It's fascinating to see the computer industry move back to centralized architectures after the great PC decentralization that started in the 1980's. Hopefully this is going to drive a new round of networking infrastructure buildout to provide the communications necessary to support this move.
It is interesting that Google is going into social networking and Facebook is going into data center. When will we see next move of Apple that do something totally different? These 3 companies often give the public shocks and it seems only these 3 companies are dare to think wild.
A Facebook spokesman sent me the following note late Friday: "an engineering blog post with a summary and some more details about the Open Compute server.
There will be another post on Monday covering the data center architecture and specifications."
This move surprises and impresses me. I hadn't heard of any hardware effort at Facebook before this... They have become more intrenched into most people's daily lives than Google ever was. They are will positioned to profit. I accidentally click on more adverts in FB than on purpose Google..
It's not clear yet whether Facebook is a viable competitive entity. Right now Facebook is still a profit-less, private venture, funded by the likes of Goldman Sachs. Does this relationship with GS suggest Facebook is some kind of massive ponzi scheme to bilk investors? I don't know, but having them drive hardware markets to a specific commodity standard is not necessarily a good idea for US engineers or US competitiveness, particularly when Microsoft and Google, who do make profits and really are in competitive markets, seem to have reservations. Beware of startup companies bearing gifts, regardless of their purported size. Bernie Madoff was really big too, until his ponzi scheme collapsed.
The Facebook design includes a data center that brings 480/277 VAC power direct to the server power supply, eliminating up to four power conversion steps that waste nine to fifteen percent of power.
Yes, Facebook is making full schematics of the boards and power supplies available, even CAD drawings of the chassis and rack it designed.

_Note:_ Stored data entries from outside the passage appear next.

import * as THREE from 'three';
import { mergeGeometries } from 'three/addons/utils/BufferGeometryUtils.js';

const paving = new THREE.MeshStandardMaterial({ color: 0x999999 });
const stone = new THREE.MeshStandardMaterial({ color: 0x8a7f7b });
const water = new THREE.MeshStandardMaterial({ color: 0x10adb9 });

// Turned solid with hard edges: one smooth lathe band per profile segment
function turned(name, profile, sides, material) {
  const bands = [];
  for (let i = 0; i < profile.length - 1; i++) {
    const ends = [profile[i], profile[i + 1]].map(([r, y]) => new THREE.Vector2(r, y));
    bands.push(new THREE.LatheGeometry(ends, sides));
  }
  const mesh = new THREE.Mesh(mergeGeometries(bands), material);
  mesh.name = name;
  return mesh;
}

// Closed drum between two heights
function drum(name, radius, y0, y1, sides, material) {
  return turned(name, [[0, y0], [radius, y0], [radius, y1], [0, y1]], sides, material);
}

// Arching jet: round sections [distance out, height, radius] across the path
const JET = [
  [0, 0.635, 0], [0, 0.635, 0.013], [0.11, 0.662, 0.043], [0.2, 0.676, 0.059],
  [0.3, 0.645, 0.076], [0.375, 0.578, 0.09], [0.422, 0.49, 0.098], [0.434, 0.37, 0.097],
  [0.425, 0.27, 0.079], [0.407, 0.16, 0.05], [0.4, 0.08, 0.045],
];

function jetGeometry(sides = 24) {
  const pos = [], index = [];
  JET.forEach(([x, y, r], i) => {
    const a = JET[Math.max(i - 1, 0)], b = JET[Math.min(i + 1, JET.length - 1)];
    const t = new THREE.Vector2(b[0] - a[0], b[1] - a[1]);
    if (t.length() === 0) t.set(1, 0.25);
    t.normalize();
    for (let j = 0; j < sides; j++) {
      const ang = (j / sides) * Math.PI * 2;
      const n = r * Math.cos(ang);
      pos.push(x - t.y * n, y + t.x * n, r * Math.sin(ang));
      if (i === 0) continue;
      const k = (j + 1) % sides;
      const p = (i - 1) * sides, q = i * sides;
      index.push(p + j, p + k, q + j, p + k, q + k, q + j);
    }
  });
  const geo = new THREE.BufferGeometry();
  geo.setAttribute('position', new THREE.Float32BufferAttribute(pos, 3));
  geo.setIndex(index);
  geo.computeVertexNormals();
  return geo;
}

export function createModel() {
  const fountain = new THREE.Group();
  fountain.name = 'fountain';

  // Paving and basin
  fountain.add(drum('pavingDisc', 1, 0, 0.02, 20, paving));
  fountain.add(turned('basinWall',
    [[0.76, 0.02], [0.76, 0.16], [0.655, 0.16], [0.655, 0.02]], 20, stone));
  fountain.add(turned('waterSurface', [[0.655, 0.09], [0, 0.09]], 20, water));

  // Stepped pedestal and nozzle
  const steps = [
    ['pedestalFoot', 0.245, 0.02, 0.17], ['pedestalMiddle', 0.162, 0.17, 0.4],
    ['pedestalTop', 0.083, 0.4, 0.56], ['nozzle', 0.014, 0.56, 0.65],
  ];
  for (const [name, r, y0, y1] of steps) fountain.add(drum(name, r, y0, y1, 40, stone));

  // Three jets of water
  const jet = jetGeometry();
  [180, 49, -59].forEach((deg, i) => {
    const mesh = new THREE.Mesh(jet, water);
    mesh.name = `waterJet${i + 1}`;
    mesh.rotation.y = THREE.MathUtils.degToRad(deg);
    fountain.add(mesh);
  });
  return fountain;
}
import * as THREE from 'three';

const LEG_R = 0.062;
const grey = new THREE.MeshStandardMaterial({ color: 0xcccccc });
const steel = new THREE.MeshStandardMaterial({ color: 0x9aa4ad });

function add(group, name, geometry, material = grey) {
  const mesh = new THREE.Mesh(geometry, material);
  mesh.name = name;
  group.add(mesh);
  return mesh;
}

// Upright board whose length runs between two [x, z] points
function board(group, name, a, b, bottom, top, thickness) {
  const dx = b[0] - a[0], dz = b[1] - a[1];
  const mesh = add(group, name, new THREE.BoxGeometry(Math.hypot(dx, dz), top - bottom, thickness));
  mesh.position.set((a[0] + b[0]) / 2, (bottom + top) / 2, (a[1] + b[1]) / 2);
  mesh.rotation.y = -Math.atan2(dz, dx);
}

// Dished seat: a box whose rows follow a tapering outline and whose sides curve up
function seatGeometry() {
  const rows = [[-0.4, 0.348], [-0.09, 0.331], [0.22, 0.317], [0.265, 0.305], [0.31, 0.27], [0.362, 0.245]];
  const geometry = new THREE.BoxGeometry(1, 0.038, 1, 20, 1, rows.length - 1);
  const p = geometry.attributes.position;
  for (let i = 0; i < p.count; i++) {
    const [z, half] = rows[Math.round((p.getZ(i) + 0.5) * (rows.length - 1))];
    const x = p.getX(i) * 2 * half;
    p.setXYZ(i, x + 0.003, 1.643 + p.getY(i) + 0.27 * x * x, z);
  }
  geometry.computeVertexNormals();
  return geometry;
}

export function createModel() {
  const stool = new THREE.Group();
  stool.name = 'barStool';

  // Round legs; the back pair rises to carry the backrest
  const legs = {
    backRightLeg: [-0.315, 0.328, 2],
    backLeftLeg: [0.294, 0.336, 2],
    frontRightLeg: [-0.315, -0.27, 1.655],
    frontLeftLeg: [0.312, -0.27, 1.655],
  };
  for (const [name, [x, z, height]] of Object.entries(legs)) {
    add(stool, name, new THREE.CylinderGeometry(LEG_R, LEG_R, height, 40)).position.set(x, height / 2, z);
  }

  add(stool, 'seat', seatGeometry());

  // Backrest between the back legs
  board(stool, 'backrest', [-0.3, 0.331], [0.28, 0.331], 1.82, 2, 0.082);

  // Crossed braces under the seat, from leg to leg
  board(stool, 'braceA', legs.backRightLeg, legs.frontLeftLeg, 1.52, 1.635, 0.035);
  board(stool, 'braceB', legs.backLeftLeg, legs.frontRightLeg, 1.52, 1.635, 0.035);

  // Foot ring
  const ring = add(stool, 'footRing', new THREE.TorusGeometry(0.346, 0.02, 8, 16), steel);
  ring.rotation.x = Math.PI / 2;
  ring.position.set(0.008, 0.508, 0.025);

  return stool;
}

If they get others to buy these parts, raising volumes and lowering prices for Facebook, it will be worth it to them.
I wonder till which level is this open spec.? Does this all mean the hardware electrical schematics will be available for anyone to manufacture?
The approach seems very original. It's an unexpected news coming from a social networking giant. Looks like Facebook doesn't want to stay put but actually to expand in any direction possible. I'm with that! Will be interesting to see if the Facebook data centers become the standard within some years.
A Book For All Reasons Bernard Cole3 comments Robert Oshana's recent book "Software Engineering for Embedded Systems (Newnes/Elsevier)," written and edited with Mark Kraeling, is a 'book for all reasons.' At almost 1,200 pages, it ...